> What you will do: Below are records; work out how many of their lines hold the string "main" and give that number alone.

> Task inputs:
Start of Block
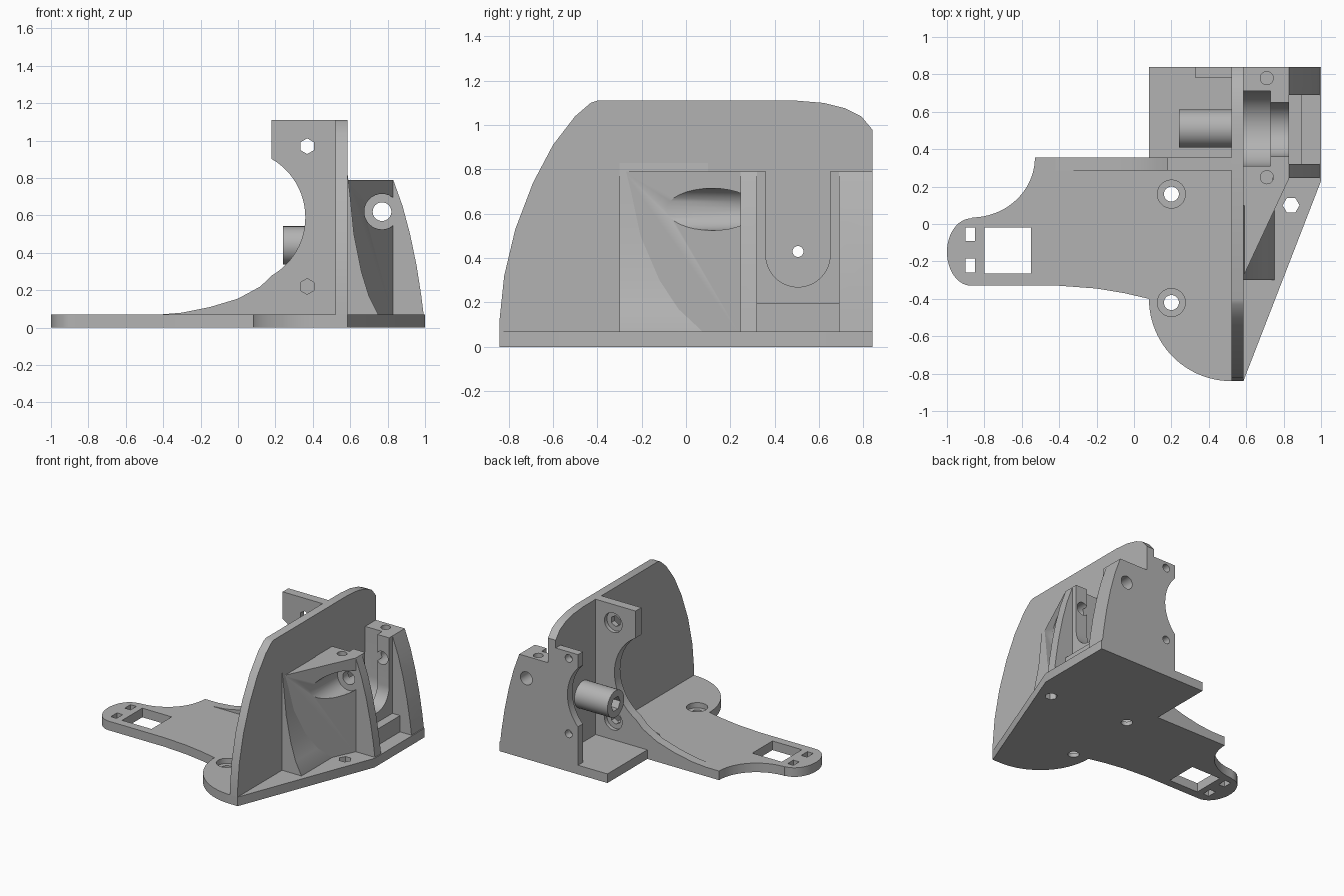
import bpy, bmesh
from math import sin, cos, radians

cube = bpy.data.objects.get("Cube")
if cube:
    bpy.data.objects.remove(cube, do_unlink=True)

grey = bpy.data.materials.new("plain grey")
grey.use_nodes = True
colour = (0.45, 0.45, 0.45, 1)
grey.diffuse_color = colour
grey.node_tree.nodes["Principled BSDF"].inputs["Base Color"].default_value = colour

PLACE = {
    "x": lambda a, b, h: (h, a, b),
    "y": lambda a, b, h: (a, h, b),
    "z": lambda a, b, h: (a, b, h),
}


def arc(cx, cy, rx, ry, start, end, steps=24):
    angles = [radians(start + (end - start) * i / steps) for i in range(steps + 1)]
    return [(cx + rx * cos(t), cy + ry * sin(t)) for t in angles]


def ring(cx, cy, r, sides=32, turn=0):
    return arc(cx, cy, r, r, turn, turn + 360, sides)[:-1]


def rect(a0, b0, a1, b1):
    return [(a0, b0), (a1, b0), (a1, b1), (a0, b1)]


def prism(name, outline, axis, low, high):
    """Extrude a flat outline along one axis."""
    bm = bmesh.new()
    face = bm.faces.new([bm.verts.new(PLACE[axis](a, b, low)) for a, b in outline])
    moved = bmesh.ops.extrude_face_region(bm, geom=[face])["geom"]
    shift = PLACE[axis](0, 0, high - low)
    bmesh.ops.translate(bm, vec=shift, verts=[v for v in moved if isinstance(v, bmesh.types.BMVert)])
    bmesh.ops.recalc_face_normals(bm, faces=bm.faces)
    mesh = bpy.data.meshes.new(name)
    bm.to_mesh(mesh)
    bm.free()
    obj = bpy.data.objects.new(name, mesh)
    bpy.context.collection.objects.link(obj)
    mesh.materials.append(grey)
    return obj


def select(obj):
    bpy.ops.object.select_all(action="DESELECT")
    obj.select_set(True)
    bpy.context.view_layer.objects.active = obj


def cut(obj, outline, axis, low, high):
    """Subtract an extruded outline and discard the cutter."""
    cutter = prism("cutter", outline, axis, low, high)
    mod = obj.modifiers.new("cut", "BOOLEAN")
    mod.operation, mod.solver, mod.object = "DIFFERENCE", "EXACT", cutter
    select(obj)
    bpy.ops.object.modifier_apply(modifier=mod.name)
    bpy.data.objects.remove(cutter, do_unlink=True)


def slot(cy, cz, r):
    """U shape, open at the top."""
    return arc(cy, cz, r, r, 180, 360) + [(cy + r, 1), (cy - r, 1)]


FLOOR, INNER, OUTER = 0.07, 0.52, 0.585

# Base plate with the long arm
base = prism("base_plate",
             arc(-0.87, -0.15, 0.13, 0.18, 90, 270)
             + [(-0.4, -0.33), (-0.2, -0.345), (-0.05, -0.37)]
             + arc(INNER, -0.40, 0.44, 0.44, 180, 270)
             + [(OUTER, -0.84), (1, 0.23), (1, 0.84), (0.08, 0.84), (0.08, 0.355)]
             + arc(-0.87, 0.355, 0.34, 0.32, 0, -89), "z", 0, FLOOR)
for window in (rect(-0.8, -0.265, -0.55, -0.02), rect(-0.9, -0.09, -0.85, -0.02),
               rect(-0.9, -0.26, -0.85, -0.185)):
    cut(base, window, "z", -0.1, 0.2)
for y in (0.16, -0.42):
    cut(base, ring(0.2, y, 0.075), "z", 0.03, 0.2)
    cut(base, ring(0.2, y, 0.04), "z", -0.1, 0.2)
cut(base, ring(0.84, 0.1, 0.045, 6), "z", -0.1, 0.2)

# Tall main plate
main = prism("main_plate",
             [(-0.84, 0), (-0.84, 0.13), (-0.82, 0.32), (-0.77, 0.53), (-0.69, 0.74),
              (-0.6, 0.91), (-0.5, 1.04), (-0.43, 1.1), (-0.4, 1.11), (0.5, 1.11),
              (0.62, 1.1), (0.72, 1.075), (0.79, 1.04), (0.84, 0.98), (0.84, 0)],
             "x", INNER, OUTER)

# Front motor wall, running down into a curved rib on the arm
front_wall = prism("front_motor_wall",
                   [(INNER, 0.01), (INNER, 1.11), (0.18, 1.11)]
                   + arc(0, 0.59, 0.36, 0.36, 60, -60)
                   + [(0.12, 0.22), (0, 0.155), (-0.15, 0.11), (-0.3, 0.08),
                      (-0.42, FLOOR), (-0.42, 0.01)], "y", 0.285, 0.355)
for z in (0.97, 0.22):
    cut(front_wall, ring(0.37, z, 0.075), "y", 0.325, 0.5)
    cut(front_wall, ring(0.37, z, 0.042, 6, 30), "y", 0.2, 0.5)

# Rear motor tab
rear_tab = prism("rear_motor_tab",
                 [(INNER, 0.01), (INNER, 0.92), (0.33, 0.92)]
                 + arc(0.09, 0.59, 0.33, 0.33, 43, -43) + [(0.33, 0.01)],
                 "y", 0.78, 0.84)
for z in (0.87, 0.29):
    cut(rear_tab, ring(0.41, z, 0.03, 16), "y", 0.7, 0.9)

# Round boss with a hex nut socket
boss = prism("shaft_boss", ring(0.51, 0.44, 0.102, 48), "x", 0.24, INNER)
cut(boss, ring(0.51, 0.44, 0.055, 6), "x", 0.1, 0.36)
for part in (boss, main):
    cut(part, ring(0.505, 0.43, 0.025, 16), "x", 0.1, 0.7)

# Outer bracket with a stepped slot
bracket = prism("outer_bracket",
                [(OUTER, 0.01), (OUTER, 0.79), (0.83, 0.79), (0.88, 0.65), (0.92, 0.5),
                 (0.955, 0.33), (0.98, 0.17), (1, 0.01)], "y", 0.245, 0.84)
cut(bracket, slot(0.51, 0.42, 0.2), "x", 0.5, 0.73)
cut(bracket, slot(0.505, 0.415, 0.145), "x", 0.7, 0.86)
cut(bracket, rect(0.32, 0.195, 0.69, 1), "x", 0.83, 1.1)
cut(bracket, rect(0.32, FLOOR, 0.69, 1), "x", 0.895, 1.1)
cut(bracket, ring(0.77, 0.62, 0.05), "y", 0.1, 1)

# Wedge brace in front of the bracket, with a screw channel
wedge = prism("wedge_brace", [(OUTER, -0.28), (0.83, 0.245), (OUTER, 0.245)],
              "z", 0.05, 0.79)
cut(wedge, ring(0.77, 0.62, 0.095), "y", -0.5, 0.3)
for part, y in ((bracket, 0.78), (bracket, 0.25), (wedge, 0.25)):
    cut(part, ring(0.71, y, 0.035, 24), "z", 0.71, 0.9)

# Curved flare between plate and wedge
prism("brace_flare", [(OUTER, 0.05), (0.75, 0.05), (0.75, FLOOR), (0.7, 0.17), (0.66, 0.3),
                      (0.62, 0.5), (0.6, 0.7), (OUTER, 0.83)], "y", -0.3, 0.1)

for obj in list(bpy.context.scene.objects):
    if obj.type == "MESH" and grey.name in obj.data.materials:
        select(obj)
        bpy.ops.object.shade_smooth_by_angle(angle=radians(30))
End of Block
> Task response: 3